10:35 Al Brown - Eat Up New Zealand 

Al Brown by Josh Griggs

Al Brown by Josh Griggs Photo: supplied

Al Brown, who started his working life as a shepherd, is a NZ chef who shot to prominence on the local culinary scene with his Logan Brown restaurant in Wellington in the mid-90s. After 12 years he moved to Auckland, opening several eating establishments including Depot and Best Ugly bagel. He's also authored books including Go Fish and Stoked, and fronted several television cooking programmes, as well as a stint on the local Masterchef franchise. Brown has authored a new cookbook with a strong Kiwiana theme - Eat Up New Zealand updates Kiwi classics like roast lamb, pies, flounder, corned beef, pikelets, cheese scones, and feijoa and tamarillo desserts.
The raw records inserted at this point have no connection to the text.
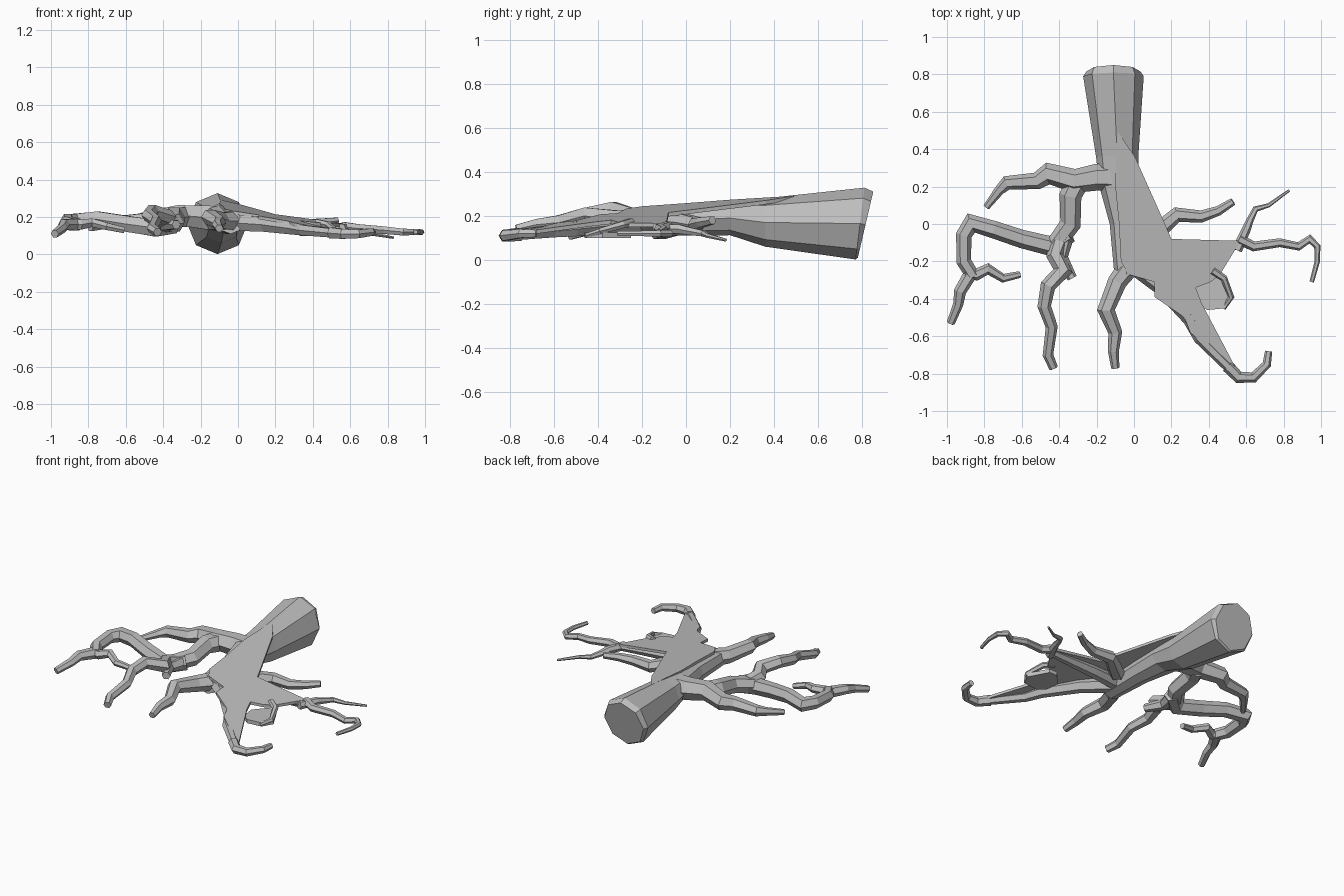
import bpy
import bmesh
from math import cos, sin, pi
from mathutils import Vector

cube = bpy.data.objects.get("Cube")
if cube:
    bpy.data.objects.remove(cube, do_unlink=True)

bark = bpy.data.materials.new("grey_bark")
bark.use_nodes = True
bark_colour = (0.52, 0.52, 0.52, 1)
bark.diffuse_color = bark_colour
bark.node_tree.nodes["Principled BSDF"].inputs["Base Color"].default_value = bark_colour


def finish(name, bm):
    """Turn a bmesh into a flat shaded bark object."""
    bmesh.ops.recalc_face_normals(bm, faces=bm.faces)
    mesh = bpy.data.meshes.new(name)
    bm.to_mesh(mesh)
    bm.free()
    mesh.materials.append(bark)
    obj = bpy.data.objects.new(name, mesh)
    bpy.context.collection.objects.link(obj)


def loft(bm, rings):
    """Join successive vertex rings with quads and close both ends."""
    loops = [[bm.verts.new(co) for co in ring] for ring in rings]
    count = len(loops[0])
    for low, high in zip(loops, loops[1:]):
        for i in range(count):
            j = (i + 1) % count
            bm.faces.new((low[i], low[j], high[j], high[i]))
    bm.faces.new(loops[0])
    bm.faces.new(loops[-1])


def branch(name, radius, tip, points, sides=6):
    """Tapering faceted tube through the points, mitred at each bend."""
    path = [Vector(p) for p in points]
    last = len(path) - 1
    steps = [(b - a).normalized() for a, b in zip(path, path[1:])]
    rings = []
    for i, centre in enumerate(path):
        before, after = steps[max(i - 1, 0)], steps[min(i, last - 1)]
        along = (before + after).normalized()
        side = along.cross(Vector((0, 0, 1))).normalized()
        up = side.cross(along)
        r = radius + (tip - radius) * i / last
        mitre = 1 / max(along.dot(after), .7)
        rings.append([centre + r * (side * cos(a) * mitre + up * sin(a))
                      for a in (2 * pi * k / sides for k in range(sides))])
    bm = bmesh.new()
    loft(bm, rings)
    finish(name, bm)


def plate(name, outline, height, thickness):
    """Flat slab below a sloping surface given by the height function."""
    bm = bmesh.new()
    face = bm.faces.new([bm.verts.new((x, y, height(x, y))) for x, y in outline])
    result = bmesh.ops.extrude_face_region(bm, geom=[face], use_keep_orig=True)
    moved = [g for g in result["geom"] if isinstance(g, bmesh.types.BMVert)]
    bmesh.ops.translate(bm, verts=moved, vec=(0, 0, -thickness))
    bmesh.ops.triangulate(bm, faces=bm.faces)
    finish(name, bm)


# Trunk: octagonal rings as x, y, z, half width, half height, lean
def trunk_ring(x, y, z, wide, high, lean=0):
    return [(x + wide * cos(a), y + lean * sin(a), z + high * sin(a))
            for a in (k * pi / 4 for k in range(8))]


bm = bmesh.new()
loft(bm, [
    trunk_ring(-.11, .815, .16, .145, .15, .035),
    trunk_ring(-.11, .79, .165, .162, .163, .02),
    trunk_ring(-.09, .36, .17, .113, .11),
    trunk_ring(-.08, .2, .19, .105, .078),
    trunk_ring(-.05, 0, .18, .08, .07),
    trunk_ring(-.04, -.27, .17, .065, .06),
])
finish("trunk", bm)


# Broad splintered sheet on the left, and the smaller one below it
def slope(x, y):
    return .247 - .133 * x + .065 * y


plate("broad_sheet", [
    (-.09, .5), (.005, .36), (.17, -.01), (.2, -.08), (.57, -.09),
    (.46, -.27), (.41, -.31), (.33, -.34), (.36, -.42), (.56, -.8),
    (.3, -.58), (.27, -.5), (.11, -.39), (.11, -.31), (-.03, -.27),
    (-.07, -.2), (-.08, 0), (-.1, .2)], slope, .018)
plate("lower_sheet", [
    (.33, -.33), (.34, -.42), (.39, -.46), (.49, -.45), (.53, -.38),
    (.46, -.25), (.4, -.25)], lambda x, y: .125, .025)

# Front branch carrying on from the trunk
branch("front_branch", .058, .022, [
    (-.02, -.22, .18), (-.09, -.31, .18), (-.15, -.46, .2),
    (-.1, -.58, .17), (-.11, -.68, .16), (-.1, -.77, .14)])

# Right limb with its forks
branch("right_limb", .08, .018, [
    (-.08, .25, .19), (-.2, .25, .2), (-.32, .23, .21), (-.46, .27, .19),
    (-.52, .23, .18), (-.68, .22, .17), (-.72, .18, .16), (-.79, .09, .14)])
branch("right_inner_limb", .062, .05, [
    (-.3, .23, .2), (-.34, .15, .2), (-.34, 0, .17), (-.42, -.11, .15)])
branch("right_outer_limb", .054, .036, [
    (-.35, -.05, .16), (-.44, -.12, .14), (-.6, -.08, .165),
    (-.75, -.03, .19), (-.87, .005, .18), (-.91, -.06, .18),
    (-.91, -.2, .17), (-.86, -.28, .16)])
branch("right_outer_twig", .035, .018, [
    (-.9, -.26, .16), (-.84, -.27, .16), (-.78, -.24, .17),
    (-.7, -.29, .15), (-.61, -.27, .13)])
branch("right_end_twig", .037, .022, [
    (-.87, -.26, .16), (-.93, -.36, .16), (-.94, -.43, .14), (-.98, -.53, .11)])
branch("right_front_limb", .05, .024, [
    (-.4, -.1, .16), (-.42, -.17, .18), (-.38, -.25, .2),
    (-.46, -.33, .23), (-.48, -.44, .21), (-.44, -.55, .18),
    (-.46, -.7, .14), (-.43, -.77, .12)])
branch("right_fork_stub", .045, .026, [
    (-.37, -.08, .16), (-.39, -.18, .16), (-.33, -.29, .16)])

# Left branches running under and out of the sheet
branch("left_back_branch", .05, .02, [
    (.05, -.1, .18), (.16, -.01, .17), (.23, .05, .16), (.36, .04, .16),
    (.45, .07, .17), (.53, .12, .18)])
branch("left_limb", .045, .024, [
    (0, -.18, .17), (.2, -.15, .16), (.4, -.13, .15), (.57, -.11, .14)])
branch("left_back_twig", .028, .007, [
    (.55, -.14, .14), (.6, -.03, .14), (.62, .02, .13), (.65, .08, .12),
    (.72, .1, .11), (.83, .18, .09)])
branch("left_end_twig", .028, .012, [
    (.56, -.08, .15), (.64, -.12, .14), (.78, -.1, .13), (.88, -.12, .12),
    (.94, -.08, .12), (.98, -.12, .12), (.98, -.2, .12), (.95, -.31, .12)])
branch("left_inner_twig", .022, .012, [
    (.42, -.25, .17), (.48, -.29, .16), (.52, -.39, .13), (.48, -.45, .11)])
branch("left_front_limb", .05, .026, [
    (0, -.22, .17), (.15, -.34, .16), (.3, -.51, .14),
    (.35, -.61, .13), (.55, -.81, .11)])
branch("left_hook", .034, .019, [
    (.5, -.76, .115), (.56, -.82, .11), (.64, -.82, .11),
    (.71, -.75, .12), (.72, -.68, .12)])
He is about to tour his book, details here


11:05 Imani Winds - The Classical Underground 

Imani Winds by Matthew Murphy: (l-r: Monica Ellis (bassoon), Jeff Scott (french horn), Toyin Spellman-Diaz (oboe), Mark Dover (clarinet), Valerie Coleman (flute)

Imani Winds by Matthew Murphy: (l-r: Monica Ellis (bassoon), Jeff Scott (french horn), Toyin Spellman-Diaz (oboe), Mark Dover (clarinet), Valerie Coleman (flute) Photo: supplied

Imani Winds is a quintet established in 1997 with the aim of creating more diversity in the playing and composing of classical music. The group looks to bridge American, European, African and Latin American traditions in its chosen work, and also composes its own music.  Imani Winds is comprised of co-founder, composer and flautist Valerie Coleman, Toyin Spellman-Diaz on oboe, french horn player and composer Jeff Scott, Monica Ellis on bassoon, and Mark Dover, one of the world's top classical and jazz clarinetists. The group is  the University of Chicago's Don Michael Randel Ensemble-in-Residence, and runs a Legacy Commissioning Project, in which it commissions and premieres new works written by a variety of composers of diverse musical backgrounds. Imani Winds has produced eight commercial recordings,  including its 2006 Grammy Award-nominated, The Classical Underground. Imani Winds will perform nine concerts around New Zealand between September 26 - October 12, at the invitation of Chamber Music New Zealand.


Books mentioned in this episode:


Driving to Treblinka

by Diana Wichtel

ISBN 978-1-927249-40-6

Awa Press


Eat Up New Zealand

By Al Brown

Allen & Unwin

ISBN: 9781877505775